Third in the trilogy, Morgan Llywelyn's fine tale tells of the coming of age of Ned Halloran's adopted daughter, Ursula, and her view of Ireland's fight for freedom from British rule.

As idealistic a freedom fighter as her father, Ursula is schooled in Switzerland and returns home to take a job with the fledgling Irish radio station Radio Erieann. She becomes its first female broadcaster, holding on the front lines as President Eamon De Valera makes strides against the British. She is his supporter until he puts grave restrictions on women; they cannot divorce or work outside the home.

When Ursula discovers she is pregnant out of wedlock, she flees Dublin for Geneva where she gives birth to a son and finds work at the League of Nations, watching the winds of war blow across Europe. After the war Ursula returns with her young son in time to see Ireland finally free from British rule in 1949.

Few authors are able to bring Ireland's difficult fight for freedom into as sharp a focus as Llywelen.
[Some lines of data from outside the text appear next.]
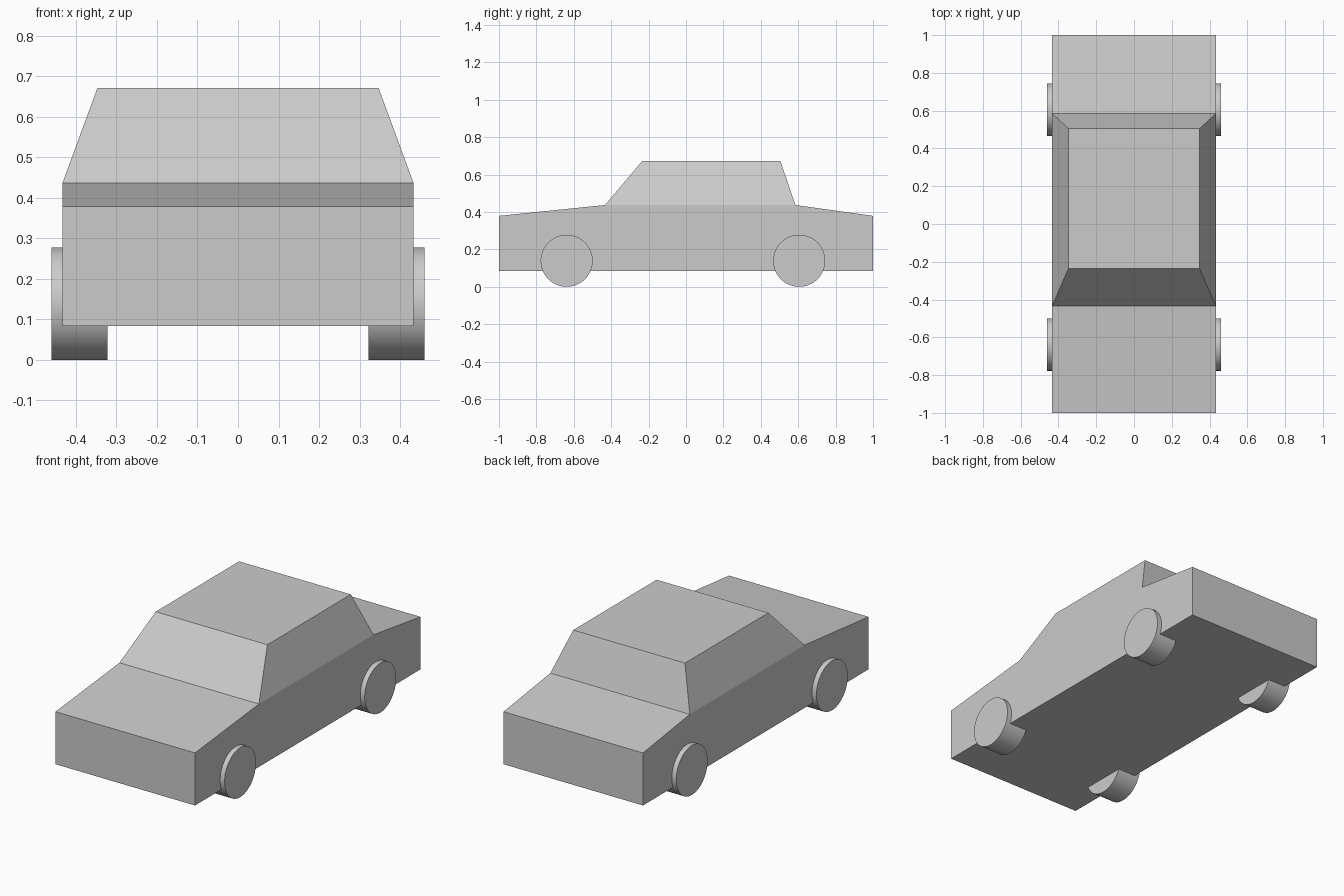
import bpy, bmesh, math

if "Cube" in bpy.data.objects:
    bpy.data.objects.remove(bpy.data.objects["Cube"])

HALF_W, ROOF_HALF_W = 0.433, 0.347
ROOF_Z = 0.671
ROOF_FRONT, ROOF_REAR = -0.235, 0.505

# Body: side profile swept across the width
profile = [(-1, 0.084), (1, 0.084), (1, 0.379), (0.585, 0.437), (-0.433, 0.437), (-1, 0.379)]
bm = bmesh.new()
side = bm.faces.new([bm.verts.new((-HALF_W, y, z)) for y, z in profile])
swept = bmesh.ops.extrude_face_region(bm, geom=[side])
bmesh.ops.translate(bm, vec=(2 * HALF_W, 0, 0),
                    verts=[g for g in swept["geom"] if isinstance(g, bmesh.types.BMVert)])

# Cabin: pull up the level top face and taper it to the roof
deck = next(f for f in bm.faces if all(abs(v.co.z - 0.437) < 1e-4 for v in f.verts))
roof = bmesh.ops.extrude_discrete_faces(bm, faces=[deck])["faces"][0]
for v in roof.verts:
    v.co = (math.copysign(ROOF_HALF_W, v.co.x),
            ROOF_FRONT if v.co.y < 0 else ROOF_REAR, ROOF_Z)
bmesh.ops.recalc_face_normals(bm, faces=bm.faces)
mesh = bpy.data.meshes.new("car_body")
bm.to_mesh(mesh)
bm.free()
bpy.context.collection.objects.link(bpy.data.objects.new("car_body", mesh))


# Wheels: plain smooth cylinders poking out of the body
def add_wheel(name, x, y, radius=0.139, width=0.138):
    bpy.ops.mesh.primitive_cylinder_add(vertices=64, radius=radius, depth=width,
                                        location=(x, y, radius), rotation=(0, math.pi / 2, 0))
    bpy.context.object.name = name
    bpy.ops.object.shade_smooth_by_angle(angle=math.radians(30))


for end, y in (("front", -0.638), ("rear", 0.605)):
    for label, x in (("left", -0.3915), ("right", 0.3915)):
        add_wheel(f"{end}_{label}_wheel", x, y)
Her passion for the country, its people and freedom is evident on every page. Readers interested by Irish history or those searching for a powerful sage will be fascinated by this remarkable trilogy and the Halloran family. (Mar., 400 pp., $22.95)

Reviewed by: 
Kathe Robin